• I think I like this approach better. Something I hadn’t considered is that some point inside of a triangle can be closer to some other vertex than any of the triangle’s vertices. This has implications for what “sufficiently small” means and may require checking. Passing a ray through faces should bypass this issue. Jan 15, 2022 at 23:13
• @quirkyquark: My implementation intersects the ray $r$ with all surface triangles, and sorts the intersections. That leads to the $\frac{1}{2}(p+q)$ calculation. Jan 15, 2022 at 23:51
• Yes, I understood that you looped over them and choose the first intersection after the centroid. I was saying that in my original conception of the problem, something like $\delta$ actually isn’t good enough to always work. Jan 15, 2022 at 23:56

A short answer is: $$1$$) Pick a plane which intersects the surface in exactly one vertex $$v$$. $$2$$) From $$v$$ go slightly inward to some $$p$$, going so slightly that you can’t run into the planes connecting other vertices.

In more detail:

$$1$$) Consider all vertices with maximal $$z$$ coordinate, i.e. where $$v \cdot \hat{k}$$ is maximal.

• Choose one such $$v$$ on the convex hull of such points.
• Choose a horizontal vector $$h$$ such that $$v\cdot h$$ is maximal among all the vertices with maximal $$z$$ coordinate.
• Choose $$w$$ of the form $$\hat{k}+\delta h$$ so that $$v \cdot w$$ is maximal among all the vertices of the surface.

The diagram shows all this in one less dimension.
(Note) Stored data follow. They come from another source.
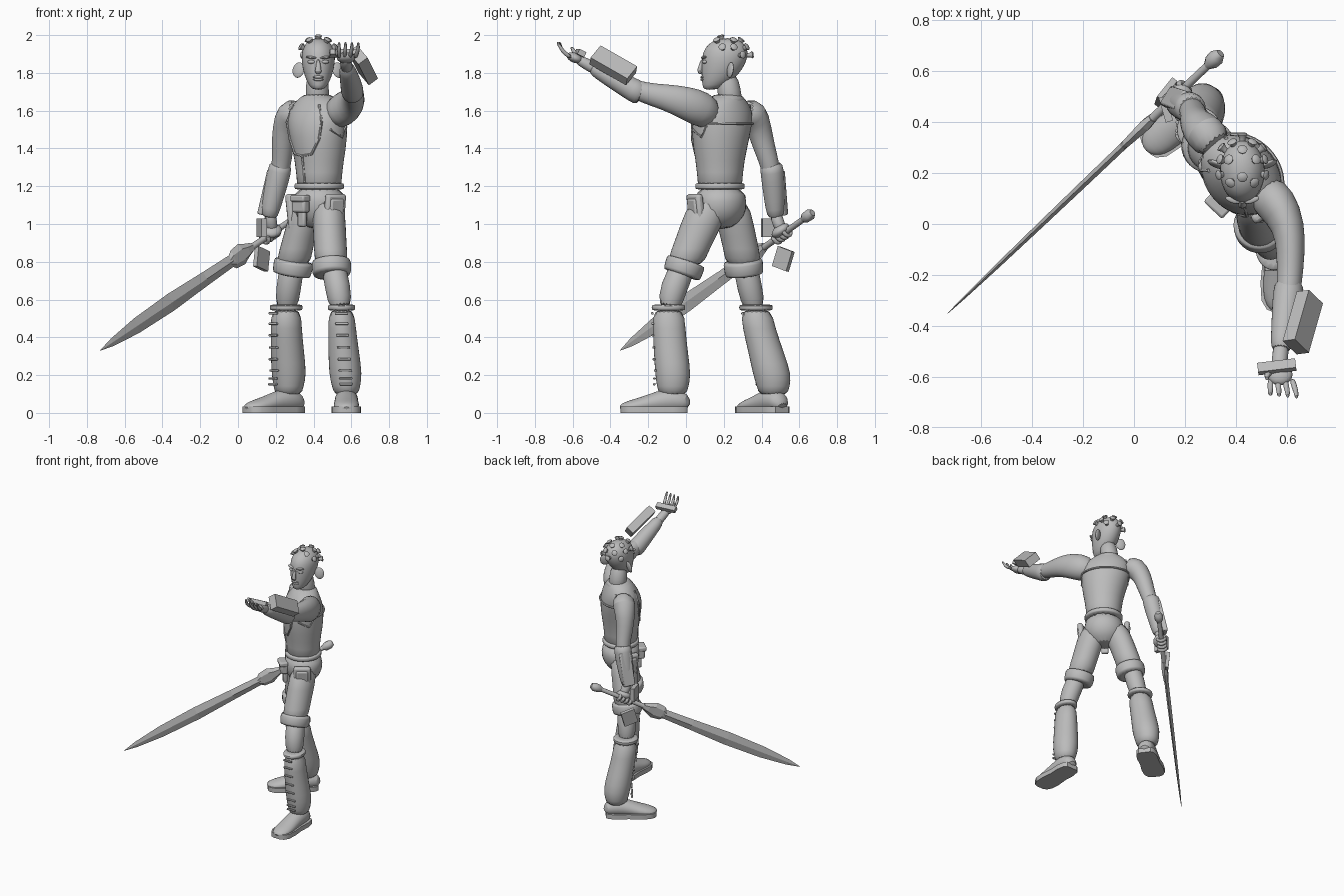
import bpy, bmesh, math
from mathutils import Vector, Matrix

if "Cube" in bpy.data.objects:
    bpy.data.objects.remove(bpy.data.objects["Cube"])

grey = bpy.data.materials.new("plain_grey")
grey.use_nodes = True
grey.diffuse_color = (.5, .5, .5, 1)
grey.node_tree.nodes["Principled BSDF"].inputs["Base Color"].default_value = (.5, .5, .5, 1)

X, Y, Z = Vector((1, 0, 0)), Vector((0, 1, 0)), Vector((0, 0, 1))
LEFT = Vector((.72, -.69, 0)).normalized()    # body is turned toward its right
FRONT = Vector((-.69, -.72, 0)).normalized()


def finish(name, bm, smooth=True, sub=0, bevel=0):
    bmesh.ops.recalc_face_normals(bm, faces=bm.faces)
    mesh = bpy.data.meshes.new(name)
    bm.to_mesh(mesh)
    bm.free()
    mesh.materials.append(grey)
    ob = bpy.data.objects.new(name, mesh)
    bpy.context.collection.objects.link(ob)
    if bevel:
        mod = ob.modifiers.new("bevel", "BEVEL")
        mod.width, mod.segments = bevel, 2
    if sub:
        mod = ob.modifiers.new("subdivision", "SUBSURF")
        mod.levels = mod.render_levels = sub
    if smooth:
        bpy.context.view_layer.objects.active = ob
        ob.select_set(True)
        bpy.ops.object.shade_smooth_by_angle(angle=math.radians(40))
        ob.select_set(False)
    return ob


def tube(name, rings, ref=X, sides=16, sub=1, flat=False, smooth=True):
    """Loft rings of (x, y, z, radius along ref, other radius)."""
    bm = bmesh.new()
    loops = []
    pts = [Vector(r[:3]) for r in rings]
    for i, r in enumerate(rings):
        t = Z if flat else (pts[min(i + 1, len(pts) - 1)] - pts[max(i - 1, 0)]).normalized()
        a = (ref - t * ref.dot(t)).normalized()
        b = t.cross(a)
        angles = [math.tau * k / sides for k in range(sides)]
        loops.append([bm.verts.new(pts[i] + a * r[3] * math.cos(q) + b * r[-1] * math.sin(q))
                      for q in angles])
    for lo, hi in zip(loops, loops[1:]):
        for k in range(sides):
            n = (k + 1) % sides
            bm.faces.new((lo[k], lo[n], hi[n], hi[k]))
    bm.faces.new(loops[0])
    bm.faces.new(loops[-1])
    return finish(name, bm, smooth, sub)


def frame(loc, along, up):
    a = Vector(along).normalized()
    u = Vector(up)
    u = (u - a * u.dot(a)).normalized()
    return Matrix.Translation(loc) @ Matrix((a, u.cross(a), u)).transposed().to_4x4()


def box(name, loc, size, along=X, up=Z, bevel=0):
    bm = bmesh.new()
    bmesh.ops.create_cube(bm, size=1, matrix=frame(loc, along, up) @ Matrix.Diagonal((*size, 1)))
    return finish(name, bm, bevel > 0, 0, bevel)


def ball(name, loc, radii, along=X, up=Z):
    bm = bmesh.new()
    bmesh.ops.create_uvsphere(bm, u_segments=16, v_segments=10, radius=1,
                              matrix=frame(loc, along, up) @ Matrix.Diagonal((*radii, 1)))
    return finish(name, bm)


# Torso, neck and collar
torso = [(.43, .18, 1.16, .13, .125), (.43, .18, 1.27, .122, .115), (.43, .18, 1.4, .15, .14),
         (.42, .19, 1.52, .175, .15), (.42, .2, 1.6, .185, .125), (.42, .21, 1.65, .13, .095),
         (.42, .22, 1.69, .075, .075)]
tube("vest", torso, LEFT, 20, flat=True)
tube("neck", [(.42, .24, 1.62, .068), (.42, .23, 1.7, .062), (.42, .21, 1.8, .06)])
tube("collar", [(.42, .21, 1.63, .125, .105), (.42, .215, 1.66, .105, .09), (.42, .22, 1.69, .078)],
     LEFT, flat=True)


def on_torso(z, angle):
    """Point on the vest; angle is in degrees from the front toward the left."""
    for lo, hi in zip(torso, torso[1:]):
        if lo[2] <= z <= hi[2]:
            f = (z - lo[2]) / (hi[2] - lo[2])
            x, y, _, a, b = [p + (q - p) * f for p, q in zip(lo, hi)]
            q = math.radians(angle)
            return Vector((x, y, z)) + LEFT * a * math.sin(q) + FRONT * b * math.cos(q)


def seam(name, path, r=.007):
    tube(name, [(*on_torso(z, q), r) for z, q in path], Vector((.3, .4, .8)), 6, 0)


seam("yoke_seam", [(1.53, q) for q in range(110, 260, 10)])
for side, s in (("left", 1), ("right", -1)):
    seam(side + "_front_seam", [(1.36, 0), (1.37, 25 * s), (1.45, 42 * s), (1.54, 46 * s), (1.63, 38 * s)])
    seam(side + "_armhole_seam", [(1.63, 120 * s), (1.53, 110 * s), (1.46, 95 * s), (1.5, 65 * s)])
seam("front_closure", [(1.22, 3), (1.28, 0), (1.36, 0)])

# Hips, belt and pouches
tube("belt", [(.43, .18, z, .136, .13) for z in (1.18, 1.19, 1.21, 1.22)], LEFT, 20, flat=True)
tube("shorts_seat", [(.43, .18, 1.2, .128, .125), (.43, .185, 1.12, .145, .14),
                     (.43, .185, 1.04, .14, .125), (.425, .18, .97, .06)], LEFT, flat=True)
centre = Vector((.43, .18, 1.1))
box("belt_pouch", centre + FRONT * .14, (.09, .05, .08), LEFT, Z, .012)
box("pouch_flap", centre + FRONT * .145 + Z * .035, (.1, .06, .035), LEFT, Z, .01)
box("fly_flap", centre + FRONT * .13 - Z * .07, (.05, .03, .09), LEFT, Z, .01)
for side, s in (("left", 1), ("right", -1)):
    out = (LEFT * s + FRONT * .25).normalized()
    spot = centre + out * .145 - Z * .04 + LEFT * s * .005
    box(side + "_pocket", spot, (.12, .2, .04), Z.cross(out), out - Z * .12, .015)
    box(side + "_pocket_front", spot + out * .012, (.085, .15, .035), Z.cross(out), out - Z * .12, .012)

# Legs: shorts, cuff, knee, gaiter, shoe
legs = {
    "left": dict(short=[(.48, .13, 1.14, .085, .11), (.482, .085, 1, .09, .115), (.49, .02, .86, .088, .1),
                        (.495, -.01, .77, .092, .105)],
                 knee=[(.5, 0, .8, .07), (.53, -.07, .66, .068, .074), (.545, -.09, .54, .062)],
                 boot=[(.548, -.093, .56, .068, .085), (.55, -.09, .45, .075, .088), (.56, -.08, .32, .083, .092),
                       (.57, -.068, .2, .09, .097), (.572, -.07, .14, .075, .085), (.574, -.07, .09, .066, .075)],
                 toe=Vector((0, -1, 0))),
    "right": dict(short=[(.38, .23, 1.14, .085, .1), (.345, .26, 1, .09, .1), (.305, .295, .86, .088, .095),
                         (.29, .305, .77, .098, .1)],
                  knee=[(.29, .31, .8, .07), (.267, .338, .66, .066), (.255, .365, .54, .062)],
                  boot=[(.255, .37, .56, .083, .085), (.255, .385, .45, .083, .088), (.262, .425, .32, .09, .096),
                        (.27, .457, .2, .095, .104), (.268, .462, .14, .08, .088), (.267, .462, .09, .072, .078)],
                  toe=Vector((-.8, -.6, 0))),
}
for side, leg in legs.items():
    tube(side + "_shorts_leg", leg["short"], flat=True)
    end, up = Vector(leg["short"][-1][:3]), Vector(leg["short"][-2][:3])
    d = (up - end).normalized()
    cuff = [(-.045, .098), (-.035, .105), (.03, .108), (.04, .102)]
    tube(side + "_cuff", [(*(end + d * h), r) for h, r in cuff])
    tube(side + "_knee", leg["knee"])
    boot, toe = leg["boot"], leg["toe"]
    tube(side + "_gaiter", boot, flat=True)
    x, y, z, a, b = boot[0]
    tube(side + "_gaiter_rim", [(x, y, z + h, a + g, b + g) for h, g in
                                ((-.02, 0), (-.012, .006), (.008, .006), (.015, 0))], flat=True)
    for (x, y, z, a, b), nxt in zip(boot[:4], boot[1:]):
        for k in (.3, .8):
            p = Vector((x, y, z)).lerp(Vector(nxt[:3]), k)
            box(side + "_lace", p + toe * b * 1.01, (.07, .014, .012), Z.cross(toe), Z, .004)
    ankle = Vector((*boot[-1][:2], 0))
    across = Z.cross(toe)
    shoe = [(-.078, .035, .05), (-.06, .055, .11), (0, .066, .14), (.08, .062, .115),
            (.16, .07, .085), (.23, .066, .066), (.265, .045, .05), (.276, .02, .035)]
    tube(side + "_shoe", [(*(ankle + toe * s + Z * h / 2), w, h / 2) for s, w, h in shoe], across)
    bm = bmesh.new()
    edge = [(s, w + .008) for s, w, h in shoe] + [(s, -w - .008) for s, w, h in reversed(shoe)]
    face = bm.faces.new([bm.verts.new(ankle + toe * s + across * w) for s, w in edge])
    top = bmesh.ops.extrude_face_region(bm, geom=[face])["geom"]
    bmesh.ops.translate(bm, vec=Z * .035, verts=[v for v in top if isinstance(v, bmesh.types.BMVert)])
    finish(side + "_sole", bm)

# Left arm, reaching forward
tube("left_upper_arm", [(.5, .14, 1.57, .08), (.56, .08, 1.61, .085, .1), (.61, -.01, 1.645, .065, .088),
                        (.615, -.12, 1.675, .056, .068), (.61, -.23, 1.695, .05, .055), (.6, -.32, 1.74, .045)])
tube("left_gauntlet", [(.61, -.225, 1.68, .058, .065), (.605, -.27, 1.705, .062, .064), (.595, -.36, 1.755, .056),
                       (.58, -.46, 1.81, .045), (.575, -.5, 1.835, .038)])
tube("left_wrist", [(.58, -.46, 1.81, .035), (.57, -.54, 1.855, .03), (.57, -.58, 1.875, .035, .025)])
arm = Vector((-.06, -.21, .12))
box("left_arm_guard", (.662, -.385, 1.84), (.23, .1, .06), arm, (.8, .1, .6))
ball("left_palm", (.572, -.59, 1.88), (.05, .045, .026), X, (0, .4, 1))
box("left_hand_plate", (.56, -.56, 1.905), (.15, .04, .03), (1, .12, 0), (0, .5, 1))
for k in range(4):
    x = .535 + .028 * k
    tube("left_finger", [(x, -.605, 1.88, .013), (x + .004 * k, -.645, 1.905, .012),
                         (x + .006 * k, -.665, 1.935, .01), (x + .006 * k, -.668 - .005 * k, 1.965, .007)], sides=8)
tube("left_thumb", [(.54, -.575, 1.88, .016), (.52, -.59, 1.91, .013), (.522, -.61, 1.94, .008)], sides=8)

# Right arm, hanging back
tube("right_upper_arm", [(.33, .3, 1.6, .075), (.275, .36, 1.585, .085), (.245, .39, 1.5, .066),
                         (.235, .415, 1.4, .058), (.23, .45, 1.3, .05), (.2, .465, 1.18, .045)])
tube("right_gauntlet", [(.228, .45, 1.325, .058), (.222, .455, 1.29, .064), (.195, .465, 1.18, .06),
                        (.17, .472, 1.07, .05), (.165, .475, 1.03, .04)])
fore = Vector((-.06, .02, -.26))
box("right_arm_guard", (.162, .49, 1.165), (.24, .085, .035), fore, (-.8, .5, 0), .008)
tube("right_wrist", [(.168, .472, 1.06, .035), (.175, .49, 1, .032), (.185, .51, .96, .03)])
ball("right_palm", (.18, .5, .965), (.055, .03, .05), (1, 1, .7), X)
box("right_hand_plate", (.125, .45, .98), (.1, .1, .03), Z, (-.7, -.2, .1))
box("hanging_plate", (.125, .515, .815), (.11, .1, .025), (.1, .3, 1), (-.7, .6, .1))

# Sword
tip, pommel = Vector((-.73, -.35, .33)), Vector((.34, .67, 1.06))


def along(rows):
    return [(*tip.lerp(pommel, t), *r) for t, *r in rows]


tube("sword_blade", along([(0, .001, .001), (.06, .022, .005), (.18, .043, .009), (.35, .05, .012),
                           (.52, .04, .014), (.66, .034, .015), (.7, .03, .015)]), Z, 4, 0, smooth=False)
tube("blade_collar", along([(.64, .02, .012), (.66, .052, .018), (.7, .06, .022), (.725, .04, .025),
                            (.75, .025, .02)]), Z, 6, 0, smooth=False)
tube("sword_grip", along([(.72, .018), (.82, .017), (.96, .016)]), Z, 10, 0)
tube("sword_pommel", along([(.95, .016), (.965, .03), (.985, .032), (1, .018)]), Z, 8, 0)
axis = (pommel - tip).normalized()
for k in range(4):
    mid = tip.lerp(pommel, .815 + .017 * k)
    side = axis.cross(Z).normalized()
    up = side.cross(axis)
    arc = [math.radians(q) for q in range(-30, 271, 50)]
    tube("right_finger", [(*(mid + (side * math.cos(q) - up * math.sin(q)) * .03), .013) for q in arc], axis, 8)

# Head and face
hx = .425
tube("head", [(hx, .125, 1.71, .025, .03), (hx, .15, 1.73, .05, .065), (hx, .18, 1.79, .077, .1),
              (hx, .2, 1.85, .09, .12), (hx, .21, 1.91, .092, .125), (hx, .215, 1.955, .072, .1),
              (hx, .22, 1.985, .03, .045)], flat=True)
tube("nose", [(hx, .09, 1.875, .01), (hx, .078, 1.835, .013), (hx, .07, 1.81, .02, .016),
              (hx, .085, 1.797, .016)], sides=8)
for z in (1.765, 1.778):
    ball("lip", (hx, .09, z), (.028, .014, .008))
for s in (-1, 1):
    ball("eye", (hx + .037 * s, .098, 1.858), (.022, .012, .01), (1, .3 * s, 0))
    ball("brow", (hx + .038 * s, .094, 1.882), (.03, .012, .007), (1, .35 * s, .1 * s))
    ball("ear", (hx + .105 * s, .235, 1.815), (.034, .012, .042), (s, .5, .15), (-.4 * s, 0, 1))

# Hair knots in rings over the scalp
skull = Vector((hx, .213, 1.88))
for lift, turns in ((8, (40, 90, 140)), (30, (-10, 20, 65, 115, 160, 190)),
                    (55, (-40, 30, 90, 150, 220)), (78, (-90,))):
    for turn in turns:
        e, q = math.radians(lift), math.radians(turn)
        d = Vector((math.cos(e) * math.cos(q), math.cos(e) * math.sin(q), math.sin(e)))
        root = skull + Vector((d.x * .09, d.y * .12, d.z * .098))
        tube("hair_knot", [(*(root + d * h), r) for h, r in ((-.012, .012), (.006, .013), (.02, .021), (.026, .013))],
             Vector((.3, .5, .2)), 8, 0)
The desired plane is the one through $$v$$ perpendicular to $$w$$.

$$2$$) Let $$m$$ be the mean of the inward unit normals over all the faces that include $$v$$. Choose $$\epsilon$$ such that $$(v \cdot w) + \epsilon(m \cdot w) > \max_{v'\neq v}(v' \cdot w)$$ Then $$p=v+\epsilon m$$ is a point inside the surface, since $$m$$ points inward, and none of the planes connecting other points go that far in the $$w$$ direction.

• For step 1, you can also choose a random $w$ and find the $v$ which maximizes $v \cdot w$. If the $v$ is unique, and it almost always will be, then you can use that $v$ and $w$.
– user44143
Jan 14, 2022 at 19:36